RECORDS FOR PROCESSING:
******************************

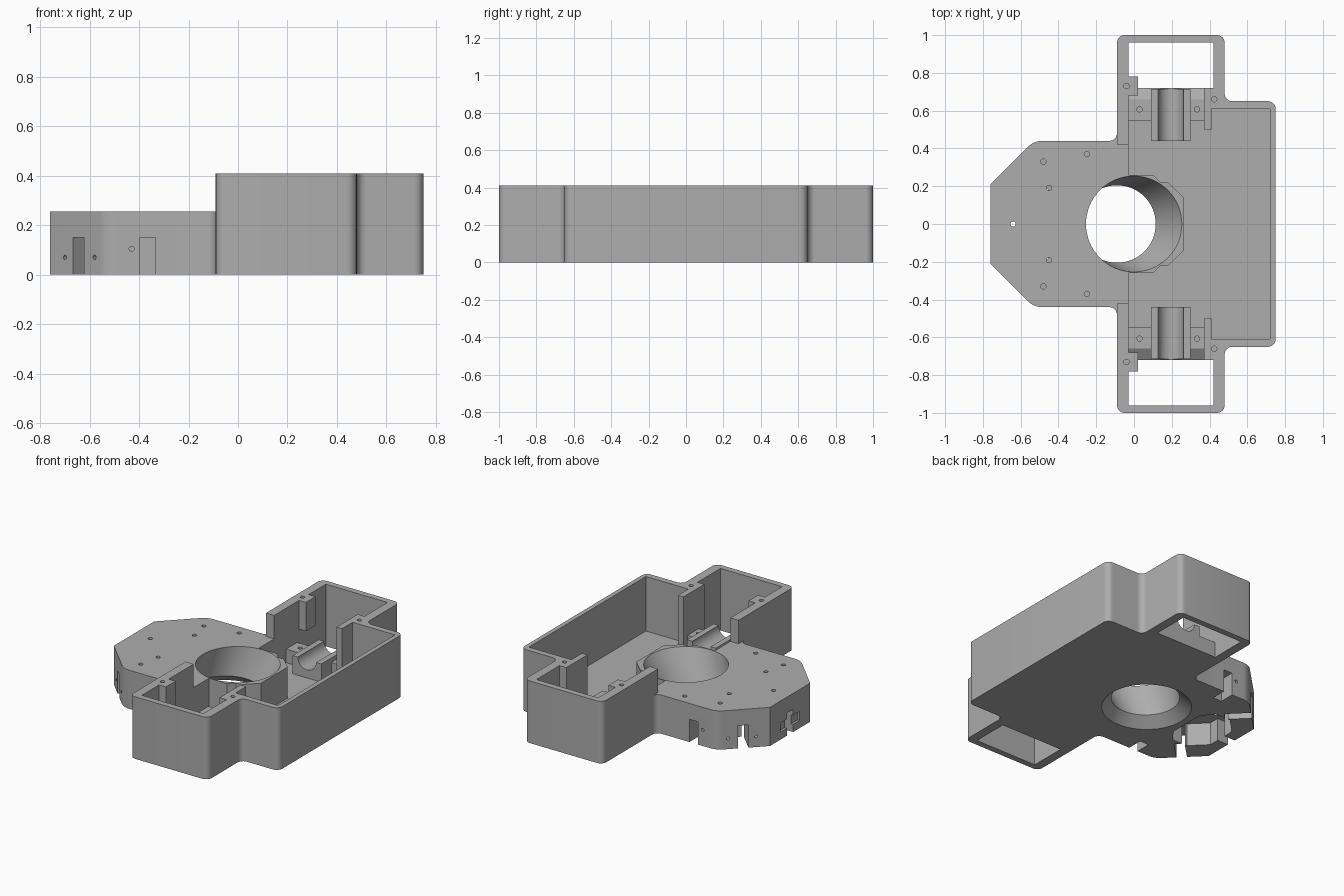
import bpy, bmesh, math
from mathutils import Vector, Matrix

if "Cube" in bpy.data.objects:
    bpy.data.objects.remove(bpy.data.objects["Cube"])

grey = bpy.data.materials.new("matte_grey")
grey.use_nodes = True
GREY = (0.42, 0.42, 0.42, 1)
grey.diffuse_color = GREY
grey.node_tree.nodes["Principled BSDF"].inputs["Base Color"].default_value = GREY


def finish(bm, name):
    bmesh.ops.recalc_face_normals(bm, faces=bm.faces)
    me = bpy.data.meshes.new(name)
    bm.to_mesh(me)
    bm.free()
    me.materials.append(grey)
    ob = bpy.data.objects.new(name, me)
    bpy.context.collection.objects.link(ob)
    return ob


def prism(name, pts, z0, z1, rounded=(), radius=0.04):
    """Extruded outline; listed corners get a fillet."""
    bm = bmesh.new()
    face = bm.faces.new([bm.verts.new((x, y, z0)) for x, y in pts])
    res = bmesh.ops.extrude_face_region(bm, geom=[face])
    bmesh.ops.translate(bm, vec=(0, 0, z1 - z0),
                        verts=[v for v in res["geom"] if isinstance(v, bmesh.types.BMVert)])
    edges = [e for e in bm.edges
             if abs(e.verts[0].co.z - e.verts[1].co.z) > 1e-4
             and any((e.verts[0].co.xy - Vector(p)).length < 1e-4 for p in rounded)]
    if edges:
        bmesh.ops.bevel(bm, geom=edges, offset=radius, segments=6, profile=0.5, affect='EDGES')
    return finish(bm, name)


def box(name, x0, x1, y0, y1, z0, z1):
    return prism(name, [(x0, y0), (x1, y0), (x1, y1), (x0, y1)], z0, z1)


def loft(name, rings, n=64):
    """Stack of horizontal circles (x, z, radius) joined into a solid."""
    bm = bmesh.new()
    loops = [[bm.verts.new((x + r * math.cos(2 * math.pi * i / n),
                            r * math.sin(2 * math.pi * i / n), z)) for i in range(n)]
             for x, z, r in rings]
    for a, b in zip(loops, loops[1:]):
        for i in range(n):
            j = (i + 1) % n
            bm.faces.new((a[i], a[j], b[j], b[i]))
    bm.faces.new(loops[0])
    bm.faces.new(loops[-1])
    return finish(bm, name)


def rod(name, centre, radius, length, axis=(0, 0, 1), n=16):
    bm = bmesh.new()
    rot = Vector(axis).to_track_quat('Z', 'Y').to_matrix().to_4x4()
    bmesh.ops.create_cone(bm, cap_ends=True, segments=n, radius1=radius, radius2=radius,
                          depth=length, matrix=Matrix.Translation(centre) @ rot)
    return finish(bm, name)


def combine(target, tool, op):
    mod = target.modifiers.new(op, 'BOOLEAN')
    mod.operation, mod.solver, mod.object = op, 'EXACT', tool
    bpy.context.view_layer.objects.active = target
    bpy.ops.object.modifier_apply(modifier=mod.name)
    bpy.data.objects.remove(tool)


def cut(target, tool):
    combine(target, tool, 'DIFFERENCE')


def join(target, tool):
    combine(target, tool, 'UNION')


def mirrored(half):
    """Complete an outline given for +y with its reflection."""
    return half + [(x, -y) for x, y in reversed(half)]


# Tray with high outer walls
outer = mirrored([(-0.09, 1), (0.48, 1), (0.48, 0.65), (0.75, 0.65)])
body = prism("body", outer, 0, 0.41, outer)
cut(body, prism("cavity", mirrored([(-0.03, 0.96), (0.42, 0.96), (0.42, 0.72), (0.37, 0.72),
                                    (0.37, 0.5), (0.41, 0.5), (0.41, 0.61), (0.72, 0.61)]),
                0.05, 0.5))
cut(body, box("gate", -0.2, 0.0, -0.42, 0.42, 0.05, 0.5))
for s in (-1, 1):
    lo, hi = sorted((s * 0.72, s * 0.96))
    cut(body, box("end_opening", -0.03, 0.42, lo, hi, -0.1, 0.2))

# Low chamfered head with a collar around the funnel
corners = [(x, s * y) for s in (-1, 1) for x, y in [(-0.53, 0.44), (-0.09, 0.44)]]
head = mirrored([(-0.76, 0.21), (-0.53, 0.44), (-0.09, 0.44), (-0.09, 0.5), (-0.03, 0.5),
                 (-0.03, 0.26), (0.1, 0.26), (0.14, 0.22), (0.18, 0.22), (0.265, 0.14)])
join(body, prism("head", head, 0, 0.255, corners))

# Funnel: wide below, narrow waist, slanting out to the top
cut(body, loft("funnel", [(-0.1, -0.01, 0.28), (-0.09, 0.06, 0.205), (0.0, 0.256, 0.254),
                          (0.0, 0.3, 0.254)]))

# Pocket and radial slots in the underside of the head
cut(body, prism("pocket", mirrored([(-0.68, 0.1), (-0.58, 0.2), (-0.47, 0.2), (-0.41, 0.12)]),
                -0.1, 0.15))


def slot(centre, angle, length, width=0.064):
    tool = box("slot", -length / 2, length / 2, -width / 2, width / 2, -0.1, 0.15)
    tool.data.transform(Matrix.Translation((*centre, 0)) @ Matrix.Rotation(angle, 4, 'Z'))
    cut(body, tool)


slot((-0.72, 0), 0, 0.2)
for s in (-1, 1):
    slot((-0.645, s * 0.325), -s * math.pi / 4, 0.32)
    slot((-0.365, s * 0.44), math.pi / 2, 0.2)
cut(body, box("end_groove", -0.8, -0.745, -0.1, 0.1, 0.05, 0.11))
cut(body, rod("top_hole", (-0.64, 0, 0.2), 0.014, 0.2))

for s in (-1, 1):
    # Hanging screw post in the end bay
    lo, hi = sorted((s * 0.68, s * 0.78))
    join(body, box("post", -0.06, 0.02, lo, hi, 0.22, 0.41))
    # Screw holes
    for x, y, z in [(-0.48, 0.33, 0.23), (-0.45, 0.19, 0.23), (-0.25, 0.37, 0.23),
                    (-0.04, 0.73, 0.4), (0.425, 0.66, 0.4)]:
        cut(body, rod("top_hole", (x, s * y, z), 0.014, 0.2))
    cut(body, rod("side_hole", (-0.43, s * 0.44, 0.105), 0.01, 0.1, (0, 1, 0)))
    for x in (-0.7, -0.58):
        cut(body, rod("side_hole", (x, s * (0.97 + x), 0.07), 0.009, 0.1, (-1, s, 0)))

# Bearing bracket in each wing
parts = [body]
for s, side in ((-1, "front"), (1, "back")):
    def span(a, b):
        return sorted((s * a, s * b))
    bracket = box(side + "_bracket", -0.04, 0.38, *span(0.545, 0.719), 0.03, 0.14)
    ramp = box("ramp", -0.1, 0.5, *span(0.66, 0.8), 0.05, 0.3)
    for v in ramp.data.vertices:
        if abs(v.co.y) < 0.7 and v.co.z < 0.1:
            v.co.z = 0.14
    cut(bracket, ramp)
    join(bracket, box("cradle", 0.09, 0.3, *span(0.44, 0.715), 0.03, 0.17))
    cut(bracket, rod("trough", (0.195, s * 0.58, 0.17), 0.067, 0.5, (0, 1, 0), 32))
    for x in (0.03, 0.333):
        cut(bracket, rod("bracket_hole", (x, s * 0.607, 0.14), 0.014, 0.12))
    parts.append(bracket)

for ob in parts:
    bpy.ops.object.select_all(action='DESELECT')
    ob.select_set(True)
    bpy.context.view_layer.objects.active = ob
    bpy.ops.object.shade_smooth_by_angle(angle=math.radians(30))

******************************

PROBLEM:
What you give back must match the lines from the start of the records through the line that contains "for a, b in", exactly, with the pictures left out.

EXERCISE RESPONSE:
import bpy, bmesh, math
from mathutils import Vector, Matrix

if "Cube" in bpy.data.objects:
    bpy.data.objects.remove(bpy.data.objects["Cube"])

grey = bpy.data.materials.new("matte_grey")
grey.use_nodes = True
GREY = (0.42, 0.42, 0.42, 1)
grey.diffuse_color = GREY
grey.node_tree.nodes["Principled BSDF"].inputs["Base Color"].default_value = GREY


def finish(bm, name):
    bmesh.ops.recalc_face_normals(bm, faces=bm.faces)
    me = bpy.data.meshes.new(name)
    bm.to_mesh(me)
    bm.free()
    me.materials.append(grey)
    ob = bpy.data.objects.new(name, me)
    bpy.context.collection.objects.link(ob)
    return ob


def prism(name, pts, z0, z1, rounded=(), radius=0.04):
    """Extruded outline; listed corners get a fillet."""
    bm = bmesh.new()
    face = bm.faces.new([bm.verts.new((x, y, z0)) for x, y in pts])
    res = bmesh.ops.extrude_face_region(bm, geom=[face])
    bmesh.ops.translate(bm, vec=(0, 0, z1 - z0),
                        verts=[v for v in res["geom"] if isinstance(v, bmesh.types.BMVert)])
    edges = [e for e in bm.edges
             if abs(e.verts[0].co.z - e.verts[1].co.z) > 1e-4
             and any((e.verts[0].co.xy - Vector(p)).length < 1e-4 for p in rounded)]
    if edges:
        bmesh.ops.bevel(bm, geom=edges, offset=radius, segments=6, profile=0.5, affect='EDGES')
    return finish(bm, name)


def box(name, x0, x1, y0, y1, z0, z1):
    return prism(name, [(x0, y0), (x1, y0), (x1, y1), (x0, y1)], z0, z1)


def loft(name, rings, n=64):
    """Stack of horizontal circles (x, z, radius) joined into a solid."""
    bm = bmesh.new()
    loops = [[bm.verts.new((x + r * math.cos(2 * math.pi * i / n),
                            r * math.sin(2 * math.pi * i / n), z)) for i in range(n)]
             for x, z, r in rings]
    for a, b in zip(loops, loops[1:]):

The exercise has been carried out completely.